For example, in 2018 they reported the following, compared to 2010:

  • 50% reduction in greenhouse gas emissions
  • 16% reduction in sugar in drinks
  • 11% reduction in water use
  • 100% of electricity purchased from renewable sources

“It’s important that you have a dashboard for that, that you measure it, that you look at it,” Wardle said regarding ESG initiatives. Wardle also clarified that ESG outcomes won’t look the same for every business.

Wardle’s board decided to report on ESG on an integrated basis to represent that they’ve embedded sustainability into everything they do. “We look at our key measures on people, on environment and so forth alongside our key measures on returns to shareholders profit,” Wardle said. “It’s important to do that because the two are not completely separate.”

“It’s about developing good ways forward, about encouraging best practice rather than hard-wiring any particular way forward.” – Clare Wardle

Focus and Belief

ESG may be rising in importance globally, but it’s still an underemphasized aspect of business. Wardle noted a potential reason for this: “Of the two big obstacles, one is not believing that ESG governance hits your bottom line. Every one of our environmental targets, we’re seeing that that’s going to make us a better, more sustainable business.”

The other is having short-term targets and results without focusing on maintaining an awareness of what’s going on.

“Focus and belief–those are the two really key things,” Wardle said.

Leading Questions

Finally, we had three questions for Wardle to wrap up our fascinating conversation.

Q: What will be the biggest difference between boardrooms today and 10 years from now?

A: More access to technology and more cognitive diversity.

Q: What’s the last thing you’ve read, watched, or listened to that made you think about governance in a new light?

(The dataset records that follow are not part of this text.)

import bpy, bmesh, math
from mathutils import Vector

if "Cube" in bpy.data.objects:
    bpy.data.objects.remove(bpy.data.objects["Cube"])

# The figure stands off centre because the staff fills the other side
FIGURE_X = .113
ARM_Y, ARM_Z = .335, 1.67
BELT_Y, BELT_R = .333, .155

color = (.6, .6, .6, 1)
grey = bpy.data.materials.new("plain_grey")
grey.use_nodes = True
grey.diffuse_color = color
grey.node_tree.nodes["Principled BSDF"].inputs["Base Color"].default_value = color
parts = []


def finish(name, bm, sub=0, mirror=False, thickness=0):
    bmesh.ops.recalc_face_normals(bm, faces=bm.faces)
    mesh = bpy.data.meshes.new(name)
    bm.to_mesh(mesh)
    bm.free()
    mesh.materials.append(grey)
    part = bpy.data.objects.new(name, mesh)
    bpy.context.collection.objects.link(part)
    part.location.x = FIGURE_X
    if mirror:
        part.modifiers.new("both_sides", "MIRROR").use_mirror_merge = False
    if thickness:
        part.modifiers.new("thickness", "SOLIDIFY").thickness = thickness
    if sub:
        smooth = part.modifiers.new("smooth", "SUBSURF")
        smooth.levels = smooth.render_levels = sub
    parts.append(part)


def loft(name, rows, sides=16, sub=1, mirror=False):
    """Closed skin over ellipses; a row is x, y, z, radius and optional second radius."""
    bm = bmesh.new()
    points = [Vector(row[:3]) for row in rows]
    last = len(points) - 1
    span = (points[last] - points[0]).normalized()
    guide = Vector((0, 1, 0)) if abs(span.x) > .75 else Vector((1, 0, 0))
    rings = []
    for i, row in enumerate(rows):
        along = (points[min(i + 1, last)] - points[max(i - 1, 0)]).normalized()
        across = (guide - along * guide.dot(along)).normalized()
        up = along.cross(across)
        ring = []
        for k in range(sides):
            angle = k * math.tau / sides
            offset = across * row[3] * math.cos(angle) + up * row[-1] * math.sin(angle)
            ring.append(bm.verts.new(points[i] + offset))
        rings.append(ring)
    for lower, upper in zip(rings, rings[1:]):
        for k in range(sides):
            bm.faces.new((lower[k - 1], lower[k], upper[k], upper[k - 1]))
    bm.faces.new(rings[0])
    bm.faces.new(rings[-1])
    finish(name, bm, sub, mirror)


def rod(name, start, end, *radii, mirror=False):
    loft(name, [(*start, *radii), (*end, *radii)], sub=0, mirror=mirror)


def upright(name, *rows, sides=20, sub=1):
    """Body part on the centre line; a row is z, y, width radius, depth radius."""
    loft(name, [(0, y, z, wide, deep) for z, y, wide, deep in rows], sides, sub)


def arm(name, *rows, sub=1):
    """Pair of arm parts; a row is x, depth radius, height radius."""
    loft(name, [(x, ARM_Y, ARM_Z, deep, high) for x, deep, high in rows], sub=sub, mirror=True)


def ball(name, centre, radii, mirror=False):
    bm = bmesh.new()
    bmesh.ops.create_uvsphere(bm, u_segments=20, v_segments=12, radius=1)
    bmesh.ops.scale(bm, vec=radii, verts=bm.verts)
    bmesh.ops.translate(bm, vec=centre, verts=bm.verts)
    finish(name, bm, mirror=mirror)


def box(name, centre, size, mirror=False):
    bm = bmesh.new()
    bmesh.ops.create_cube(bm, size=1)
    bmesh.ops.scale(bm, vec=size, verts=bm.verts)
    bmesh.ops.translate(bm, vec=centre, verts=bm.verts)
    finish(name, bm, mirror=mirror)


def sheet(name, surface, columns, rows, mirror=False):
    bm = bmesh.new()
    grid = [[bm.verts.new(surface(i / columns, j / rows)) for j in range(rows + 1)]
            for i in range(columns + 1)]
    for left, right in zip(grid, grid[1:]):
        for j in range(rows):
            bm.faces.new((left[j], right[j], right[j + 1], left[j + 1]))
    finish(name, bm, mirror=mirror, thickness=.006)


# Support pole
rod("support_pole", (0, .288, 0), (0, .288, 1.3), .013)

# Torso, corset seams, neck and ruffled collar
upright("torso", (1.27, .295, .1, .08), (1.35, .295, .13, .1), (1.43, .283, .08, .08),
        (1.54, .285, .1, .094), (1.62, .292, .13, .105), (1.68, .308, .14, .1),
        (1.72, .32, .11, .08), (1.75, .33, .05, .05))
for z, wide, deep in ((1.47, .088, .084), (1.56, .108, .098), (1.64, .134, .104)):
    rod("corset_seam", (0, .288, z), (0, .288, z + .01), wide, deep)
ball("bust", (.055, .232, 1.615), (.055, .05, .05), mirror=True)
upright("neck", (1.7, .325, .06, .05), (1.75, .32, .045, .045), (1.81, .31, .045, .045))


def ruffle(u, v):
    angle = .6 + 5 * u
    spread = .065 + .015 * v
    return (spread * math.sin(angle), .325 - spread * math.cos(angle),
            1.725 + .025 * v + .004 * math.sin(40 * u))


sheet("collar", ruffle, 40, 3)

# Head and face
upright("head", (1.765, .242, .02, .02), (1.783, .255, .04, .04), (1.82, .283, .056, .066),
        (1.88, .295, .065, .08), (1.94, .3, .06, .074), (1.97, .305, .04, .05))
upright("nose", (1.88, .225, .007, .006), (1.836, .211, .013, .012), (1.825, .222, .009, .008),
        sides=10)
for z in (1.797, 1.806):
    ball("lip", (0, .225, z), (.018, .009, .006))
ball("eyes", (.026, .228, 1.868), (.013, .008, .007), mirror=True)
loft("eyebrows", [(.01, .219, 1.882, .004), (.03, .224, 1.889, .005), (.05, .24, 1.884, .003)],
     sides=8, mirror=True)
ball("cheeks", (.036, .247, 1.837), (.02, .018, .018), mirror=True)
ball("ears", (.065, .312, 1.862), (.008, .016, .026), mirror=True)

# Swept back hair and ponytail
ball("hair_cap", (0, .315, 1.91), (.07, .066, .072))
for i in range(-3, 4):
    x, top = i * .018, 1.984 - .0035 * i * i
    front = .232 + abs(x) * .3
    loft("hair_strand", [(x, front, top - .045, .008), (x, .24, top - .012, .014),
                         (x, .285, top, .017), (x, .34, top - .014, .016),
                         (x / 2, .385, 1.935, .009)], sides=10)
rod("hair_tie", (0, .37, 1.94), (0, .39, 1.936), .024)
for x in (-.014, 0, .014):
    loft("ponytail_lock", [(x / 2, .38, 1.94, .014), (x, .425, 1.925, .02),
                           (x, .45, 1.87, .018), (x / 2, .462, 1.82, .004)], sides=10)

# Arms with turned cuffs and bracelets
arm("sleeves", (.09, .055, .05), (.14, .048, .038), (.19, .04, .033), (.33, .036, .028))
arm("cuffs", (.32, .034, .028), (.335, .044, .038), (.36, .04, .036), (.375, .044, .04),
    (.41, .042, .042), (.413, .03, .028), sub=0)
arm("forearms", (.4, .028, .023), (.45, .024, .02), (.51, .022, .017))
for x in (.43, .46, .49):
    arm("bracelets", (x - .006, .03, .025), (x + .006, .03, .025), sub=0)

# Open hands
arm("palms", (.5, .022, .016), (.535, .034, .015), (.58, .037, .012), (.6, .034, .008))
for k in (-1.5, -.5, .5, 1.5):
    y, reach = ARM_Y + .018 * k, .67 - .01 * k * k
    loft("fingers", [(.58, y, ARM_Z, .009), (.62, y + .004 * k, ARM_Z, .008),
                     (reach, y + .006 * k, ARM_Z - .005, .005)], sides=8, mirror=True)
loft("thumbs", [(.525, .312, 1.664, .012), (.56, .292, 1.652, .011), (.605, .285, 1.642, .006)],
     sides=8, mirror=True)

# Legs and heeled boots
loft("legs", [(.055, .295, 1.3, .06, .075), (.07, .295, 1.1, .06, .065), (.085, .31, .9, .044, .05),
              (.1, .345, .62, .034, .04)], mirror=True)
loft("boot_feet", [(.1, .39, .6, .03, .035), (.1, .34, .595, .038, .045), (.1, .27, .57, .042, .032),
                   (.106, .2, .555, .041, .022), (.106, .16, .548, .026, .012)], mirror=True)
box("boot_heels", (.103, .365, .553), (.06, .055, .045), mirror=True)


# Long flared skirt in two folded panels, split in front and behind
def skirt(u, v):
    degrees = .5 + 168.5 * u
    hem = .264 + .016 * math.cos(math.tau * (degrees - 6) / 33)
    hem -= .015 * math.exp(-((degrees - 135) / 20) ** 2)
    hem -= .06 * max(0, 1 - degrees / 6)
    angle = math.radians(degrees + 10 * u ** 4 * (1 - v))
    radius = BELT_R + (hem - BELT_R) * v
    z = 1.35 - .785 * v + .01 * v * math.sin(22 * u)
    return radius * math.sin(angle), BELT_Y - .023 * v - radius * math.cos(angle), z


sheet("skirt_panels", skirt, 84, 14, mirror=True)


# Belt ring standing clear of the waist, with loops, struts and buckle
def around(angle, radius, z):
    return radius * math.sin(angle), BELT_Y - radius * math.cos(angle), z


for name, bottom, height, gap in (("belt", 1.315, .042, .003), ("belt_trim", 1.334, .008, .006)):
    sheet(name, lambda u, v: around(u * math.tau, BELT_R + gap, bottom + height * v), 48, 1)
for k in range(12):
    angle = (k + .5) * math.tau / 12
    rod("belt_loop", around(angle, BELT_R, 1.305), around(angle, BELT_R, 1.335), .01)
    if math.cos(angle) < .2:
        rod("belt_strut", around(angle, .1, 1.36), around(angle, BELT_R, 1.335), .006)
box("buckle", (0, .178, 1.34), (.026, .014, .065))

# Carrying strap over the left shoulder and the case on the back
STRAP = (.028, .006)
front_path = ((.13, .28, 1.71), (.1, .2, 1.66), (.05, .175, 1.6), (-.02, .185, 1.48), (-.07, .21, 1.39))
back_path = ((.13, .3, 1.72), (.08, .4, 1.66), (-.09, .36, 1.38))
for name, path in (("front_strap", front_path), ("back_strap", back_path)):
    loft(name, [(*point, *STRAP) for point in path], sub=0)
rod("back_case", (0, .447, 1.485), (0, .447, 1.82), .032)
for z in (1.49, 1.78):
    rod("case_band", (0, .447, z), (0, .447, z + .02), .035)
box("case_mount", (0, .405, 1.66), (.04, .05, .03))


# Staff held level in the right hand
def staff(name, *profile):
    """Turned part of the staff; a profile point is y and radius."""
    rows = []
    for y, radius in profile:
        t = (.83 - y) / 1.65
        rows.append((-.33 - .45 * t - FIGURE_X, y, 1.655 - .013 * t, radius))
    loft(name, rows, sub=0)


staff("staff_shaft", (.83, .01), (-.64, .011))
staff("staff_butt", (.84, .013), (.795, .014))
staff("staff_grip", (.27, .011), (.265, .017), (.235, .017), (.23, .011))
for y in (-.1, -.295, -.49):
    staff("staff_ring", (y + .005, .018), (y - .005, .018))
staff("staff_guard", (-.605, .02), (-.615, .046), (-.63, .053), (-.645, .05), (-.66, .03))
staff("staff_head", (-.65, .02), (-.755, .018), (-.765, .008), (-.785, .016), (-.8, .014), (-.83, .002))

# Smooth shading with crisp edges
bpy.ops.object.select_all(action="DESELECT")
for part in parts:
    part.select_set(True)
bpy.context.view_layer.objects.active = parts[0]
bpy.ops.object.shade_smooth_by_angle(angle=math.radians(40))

A: The Value of Everything by Mariana Mazzucato.

Q: What is your current passion project?

A: Driving gender diversity and cognitive diversity throughout the business.

>> Listen to Episode 9 on Apple Podcasts